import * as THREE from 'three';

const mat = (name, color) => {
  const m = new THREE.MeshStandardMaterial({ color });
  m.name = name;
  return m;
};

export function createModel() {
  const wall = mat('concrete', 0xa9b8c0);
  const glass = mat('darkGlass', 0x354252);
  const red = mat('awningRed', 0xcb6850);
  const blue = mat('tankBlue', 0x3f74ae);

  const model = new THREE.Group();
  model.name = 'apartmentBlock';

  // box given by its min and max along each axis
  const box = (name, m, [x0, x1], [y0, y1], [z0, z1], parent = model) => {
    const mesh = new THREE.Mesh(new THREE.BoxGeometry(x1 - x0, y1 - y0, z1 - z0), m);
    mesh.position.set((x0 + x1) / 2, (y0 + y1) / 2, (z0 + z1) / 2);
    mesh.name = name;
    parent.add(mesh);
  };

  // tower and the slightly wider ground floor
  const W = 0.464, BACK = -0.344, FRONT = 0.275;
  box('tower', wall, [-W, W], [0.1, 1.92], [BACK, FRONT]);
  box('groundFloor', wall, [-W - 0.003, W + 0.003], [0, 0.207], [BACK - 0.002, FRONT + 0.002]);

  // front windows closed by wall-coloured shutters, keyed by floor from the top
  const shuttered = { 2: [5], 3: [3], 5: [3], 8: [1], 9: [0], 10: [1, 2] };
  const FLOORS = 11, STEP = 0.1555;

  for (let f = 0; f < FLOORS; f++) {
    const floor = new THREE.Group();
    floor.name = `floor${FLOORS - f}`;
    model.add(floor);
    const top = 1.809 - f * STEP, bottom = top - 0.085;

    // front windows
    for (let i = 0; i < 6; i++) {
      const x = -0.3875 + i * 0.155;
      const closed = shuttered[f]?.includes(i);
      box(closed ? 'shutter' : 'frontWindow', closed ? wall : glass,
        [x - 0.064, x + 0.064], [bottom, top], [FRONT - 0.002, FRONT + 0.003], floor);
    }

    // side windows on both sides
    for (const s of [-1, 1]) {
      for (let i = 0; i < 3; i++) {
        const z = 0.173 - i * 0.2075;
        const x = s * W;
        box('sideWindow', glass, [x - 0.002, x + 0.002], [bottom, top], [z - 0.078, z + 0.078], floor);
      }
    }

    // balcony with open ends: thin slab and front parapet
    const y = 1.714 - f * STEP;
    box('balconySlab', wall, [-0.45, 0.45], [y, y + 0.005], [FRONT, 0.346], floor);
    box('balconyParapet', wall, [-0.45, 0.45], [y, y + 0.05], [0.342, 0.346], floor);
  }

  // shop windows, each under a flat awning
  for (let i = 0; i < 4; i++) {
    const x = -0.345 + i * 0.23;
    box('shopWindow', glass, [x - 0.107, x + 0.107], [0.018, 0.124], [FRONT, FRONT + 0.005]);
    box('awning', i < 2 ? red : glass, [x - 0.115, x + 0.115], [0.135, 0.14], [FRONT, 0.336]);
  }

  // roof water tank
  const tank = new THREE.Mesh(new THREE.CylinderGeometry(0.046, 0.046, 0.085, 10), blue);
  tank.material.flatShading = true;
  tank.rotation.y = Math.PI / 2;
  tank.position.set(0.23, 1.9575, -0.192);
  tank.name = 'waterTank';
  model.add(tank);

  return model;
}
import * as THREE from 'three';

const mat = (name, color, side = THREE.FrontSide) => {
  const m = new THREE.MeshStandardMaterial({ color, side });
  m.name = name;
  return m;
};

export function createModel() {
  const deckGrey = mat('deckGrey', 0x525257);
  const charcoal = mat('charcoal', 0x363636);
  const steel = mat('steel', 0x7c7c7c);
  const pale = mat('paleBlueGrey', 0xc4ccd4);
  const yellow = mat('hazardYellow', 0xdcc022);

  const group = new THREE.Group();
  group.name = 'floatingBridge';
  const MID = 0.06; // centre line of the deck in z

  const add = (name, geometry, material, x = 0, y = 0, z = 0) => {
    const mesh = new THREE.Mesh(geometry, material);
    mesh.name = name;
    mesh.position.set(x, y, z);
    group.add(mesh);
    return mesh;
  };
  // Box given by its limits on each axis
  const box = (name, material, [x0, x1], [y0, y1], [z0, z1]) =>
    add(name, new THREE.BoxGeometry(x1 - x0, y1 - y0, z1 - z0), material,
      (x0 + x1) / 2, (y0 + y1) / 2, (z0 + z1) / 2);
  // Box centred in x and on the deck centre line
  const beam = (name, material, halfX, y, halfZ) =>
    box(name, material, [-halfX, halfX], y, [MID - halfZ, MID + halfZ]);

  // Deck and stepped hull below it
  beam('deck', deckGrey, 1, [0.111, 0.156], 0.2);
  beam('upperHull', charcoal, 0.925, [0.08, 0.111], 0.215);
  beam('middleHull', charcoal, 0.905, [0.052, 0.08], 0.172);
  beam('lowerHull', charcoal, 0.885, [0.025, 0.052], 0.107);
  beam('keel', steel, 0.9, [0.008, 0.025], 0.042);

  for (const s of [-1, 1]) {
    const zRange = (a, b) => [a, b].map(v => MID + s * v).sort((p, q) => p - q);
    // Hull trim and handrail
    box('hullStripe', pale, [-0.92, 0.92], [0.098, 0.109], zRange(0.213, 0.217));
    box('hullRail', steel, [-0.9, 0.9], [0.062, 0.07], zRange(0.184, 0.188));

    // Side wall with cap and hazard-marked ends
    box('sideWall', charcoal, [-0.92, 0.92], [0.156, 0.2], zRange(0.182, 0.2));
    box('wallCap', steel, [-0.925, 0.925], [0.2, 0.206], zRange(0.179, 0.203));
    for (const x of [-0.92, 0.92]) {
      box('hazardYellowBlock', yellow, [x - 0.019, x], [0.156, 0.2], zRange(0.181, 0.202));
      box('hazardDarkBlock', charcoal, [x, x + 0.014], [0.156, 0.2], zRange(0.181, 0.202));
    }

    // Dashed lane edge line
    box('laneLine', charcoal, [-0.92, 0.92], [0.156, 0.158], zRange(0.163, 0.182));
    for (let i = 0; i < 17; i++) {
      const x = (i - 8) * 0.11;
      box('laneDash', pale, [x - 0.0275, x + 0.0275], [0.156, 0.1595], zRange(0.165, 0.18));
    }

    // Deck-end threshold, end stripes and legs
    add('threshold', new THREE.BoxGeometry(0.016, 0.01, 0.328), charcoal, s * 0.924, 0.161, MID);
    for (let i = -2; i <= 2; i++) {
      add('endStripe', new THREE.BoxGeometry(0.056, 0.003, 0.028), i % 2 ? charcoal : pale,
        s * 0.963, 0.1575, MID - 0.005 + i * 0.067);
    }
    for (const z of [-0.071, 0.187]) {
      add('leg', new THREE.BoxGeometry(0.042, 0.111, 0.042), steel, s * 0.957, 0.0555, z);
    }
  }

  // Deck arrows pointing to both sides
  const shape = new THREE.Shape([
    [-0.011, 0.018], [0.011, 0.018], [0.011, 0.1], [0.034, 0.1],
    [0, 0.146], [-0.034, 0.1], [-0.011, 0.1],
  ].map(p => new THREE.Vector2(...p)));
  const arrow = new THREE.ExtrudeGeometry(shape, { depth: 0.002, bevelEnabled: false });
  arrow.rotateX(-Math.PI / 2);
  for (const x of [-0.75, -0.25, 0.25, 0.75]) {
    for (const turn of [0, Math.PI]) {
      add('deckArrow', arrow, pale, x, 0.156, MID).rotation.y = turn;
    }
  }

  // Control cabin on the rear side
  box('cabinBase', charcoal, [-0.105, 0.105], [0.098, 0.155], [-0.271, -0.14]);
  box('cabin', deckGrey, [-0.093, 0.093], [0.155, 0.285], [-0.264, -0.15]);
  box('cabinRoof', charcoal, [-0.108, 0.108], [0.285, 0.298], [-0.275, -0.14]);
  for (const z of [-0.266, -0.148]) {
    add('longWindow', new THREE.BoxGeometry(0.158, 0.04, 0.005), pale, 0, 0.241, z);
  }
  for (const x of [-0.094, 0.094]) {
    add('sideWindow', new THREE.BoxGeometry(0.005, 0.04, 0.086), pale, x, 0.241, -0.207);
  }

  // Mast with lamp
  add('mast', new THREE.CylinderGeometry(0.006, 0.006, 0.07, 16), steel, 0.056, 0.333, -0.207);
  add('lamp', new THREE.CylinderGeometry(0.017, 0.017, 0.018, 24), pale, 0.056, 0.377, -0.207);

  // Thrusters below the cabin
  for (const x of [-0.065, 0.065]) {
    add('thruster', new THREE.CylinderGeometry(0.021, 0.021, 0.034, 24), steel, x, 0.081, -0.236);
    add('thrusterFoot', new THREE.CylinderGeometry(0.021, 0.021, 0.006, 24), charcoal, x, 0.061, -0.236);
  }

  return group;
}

Assignment: Calculate how many lines of the material include the string "windows", and state that number by itself.

Solution: 4